while despair certifies the uselessness of action
and negates the significance of life.
In fits of rage I shrug off the outside world
and defy the promises it offers,
denying the notion of ever being well again.
It’s hard enough to move when both desire and necessity
fail to motivate me, yet for every reason I have to live
I have an equally compelling reason to die.
I stand before the altar of Life, prepared to revive my resolve
through its resources,
but just as I place my offering bowl on the counter top
my limbs cease to obey my will.
I stand like a statue with a death-like paralysis,
unable to perform even the most basic task of feeding myself.

The very mechanisms of my defense monopolize my actions,
culling conscious control in favor of fear and dread
of things that may or may not come to be.
In compulsive fretting I feel “It” constricting,
pulling me inward towards myself
and away from the dangerous world
but within me there are only self-inflicting wounds,
familiarly striped and applied with feverish vigor.

In life I fear that which I have often seen in my sleep—
the expedient decay of my body.
Teeth rot and fall out; baldness spreads swiftly and inextricably
across my scalp;
and, with terror and morbid curiosity,
I open up my abdominal cavity
as though the skin were as soft as clay,
and watch my vital organs slip out.
There must be more to this entity, my intuition says,
than mere organismic order and instinctual instruction—
but as in dreams, so too in life,
I fearfully find nothing but flesh and bone.

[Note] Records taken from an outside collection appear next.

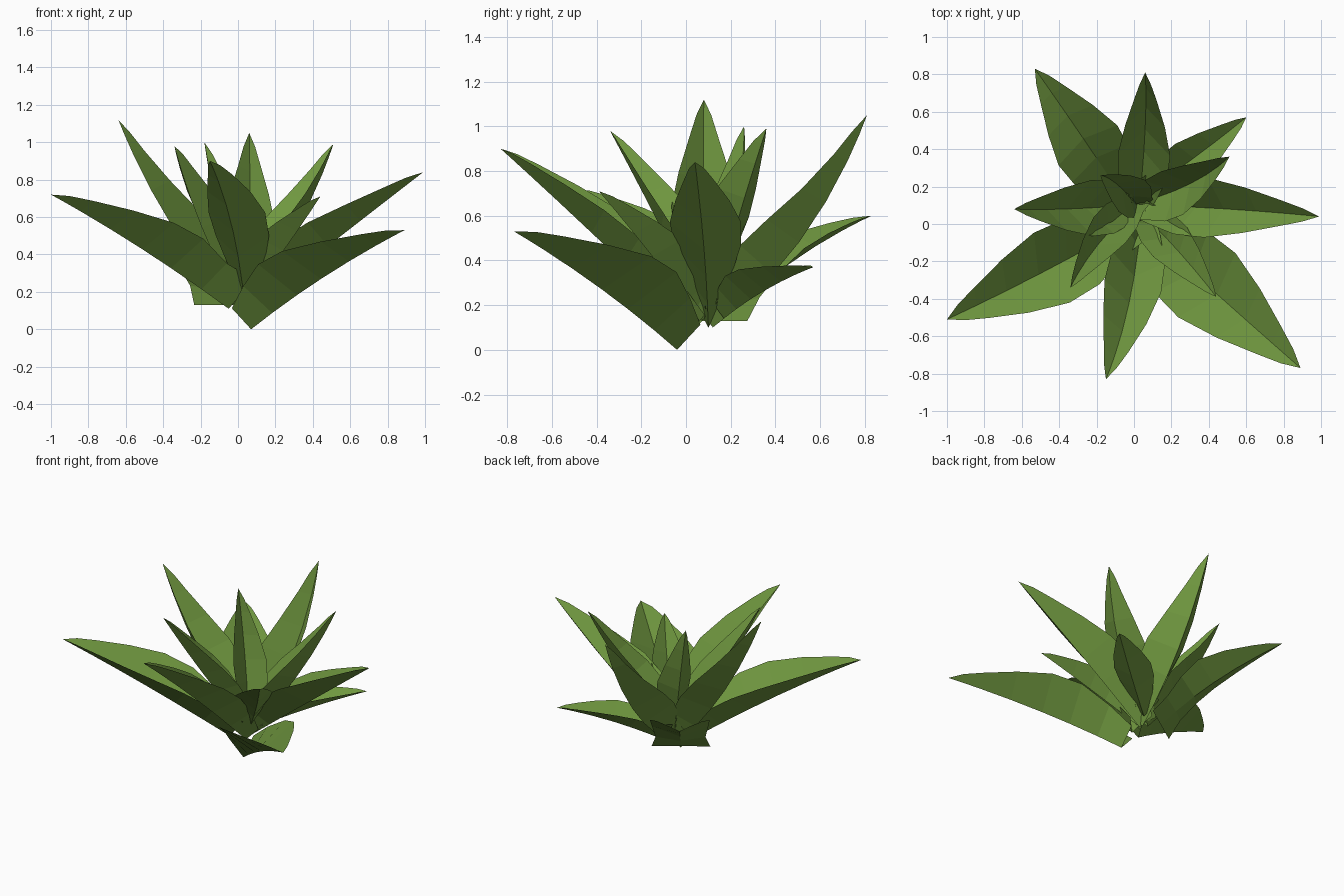
import bpy
from mathutils import Vector

if "Cube" in bpy.data.objects:
    bpy.data.objects.remove(bpy.data.objects["Cube"])

# Shared leaf green
green = bpy.data.materials.new("leaf_green")
green.diffuse_color = (0.16, 0.31, 0.05, 1)
green.use_nodes = True
green.node_tree.nodes["Principled BSDF"].inputs["Base Color"].default_value = green.diffuse_color

# Position along the blade and relative half width there
PROFILE = [(0, .3), (.15, .62), (.32, .94), (.48, 1), (.66, .76), (.83, .43), (.93, .22), (1, 0)]


def leaf(name, base, mid, tip, width, fold=0.8, base_width=.3):
    """Folded blade whose keel curves from base through mid to tip."""
    a, m, c = Vector(base), Vector(mid), Vector(tip)
    b = 2 * m - (a + c) / 2
    side = (c - a).cross(Vector((0, 0, 1))).normalized()
    verts, faces = [], []
    for t, w in PROFILE:
        p = (1 - t) ** 2 * a + 2 * t * (1 - t) * b + t * t * c
        if t == 1:
            verts.append(p)
            break
        tangent = ((1 - t) * (b - a) + t * (c - b)).normalized()
        up = side.cross(tangent).normalized()
        h = width * max(w, base_width * (1 - t))
        # the fold closes up towards the stem, except on wide flat bases
        f = fold * (1 + 1.5 * (1 - t) ** 4) if base_width < .8 else fold * min(1, 2.5 * t)
        lift = up * h * f
        verts += [p - side * h + lift, p, p + side * h + lift]
    rows = len(PROFILE) - 1
    for i in range(rows - 1):
        k = 3 * i
        faces += [(k, k + 3, k + 4, k + 1), (k + 1, k + 4, k + 5, k + 2)]
    k = 3 * (rows - 1)
    faces += [(k, k + 3, k + 1), (k + 1, k + 3, k + 2)]
    mesh = bpy.data.meshes.new(name)
    mesh.from_pydata([tuple(v) for v in verts], [], [f[::-1] for f in faces])
    mesh.materials.append(green)
    obj = bpy.data.objects.new(name, mesh)
    bpy.context.collection.objects.link(obj)
    return obj


# Low spreading outer leaves
leaf("outer_leaf_front_right", (.07, -.04, 0), (.46, -.39, .28), (.89, -.77, .53), .23, .65, .35)
leaf("outer_leaf_front_left", (-.05, -.02, .11), (-.53, -.28, .44), (-1, -.51, .72), .21, .7, .5)
leaf("outer_leaf_back_left", (-.08, .17, .13), (-.28, .47, .39), (-.53, .83, .6), .19, .45, .98)
leaf("outer_leaf_back_right", (.06, .17, .14), (.33, .36, .27), (.6, .57, .37), .12, .75, .7)

# Raised middle leaves
leaf("middle_leaf_front", (.04, .03, .09), (-.03, -.44, .54), (-.15, -.83, .9), .155, .8)
leaf("middle_leaf_right", (.04, .1, .1), (.5, .08, .46), (.99, .04, .84), .16, .9)
leaf("middle_leaf_back", (.03, .12, .1), (.06, .52, .5), (.06, .81, 1.05), .14, 1.1)
leaf("middle_leaf_left", (-.03, .1, .13), (-.37, .08, .58), (-.64, .08, 1.12), .15, .95)

# Small upright inner leaves, meeting at the centre
leaf("inner_leaf_front_right", (.03, .07, .13), (.25, -.16, .43), (.44, -.39, .71), .12, .8, .4)
leaf("inner_leaf_front_left", (0, .09, .14), (-.2, -.12, .56), (-.34, -.34, .98), .11, 1.0, .5)
leaf("inner_leaf_back_right", (.02, .11, .13), (.31, .22, .54), (.51, .36, .99), .13, .9, .4)
leaf("inner_leaf_back_left", (.01, .11, .14), (-.1, .22, .56), (-.18, .26, 1.0), .11, .9, .5)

Without our sacred values we crumble to our knees:
Eating is reduced to a mere routine
to stave off the ache of hunger,
beauty becomes a vacant facade to hide the structures of decay,
and life itself, despite all the good it purportedly entails,
becomes a purposeless passing from one day to the next.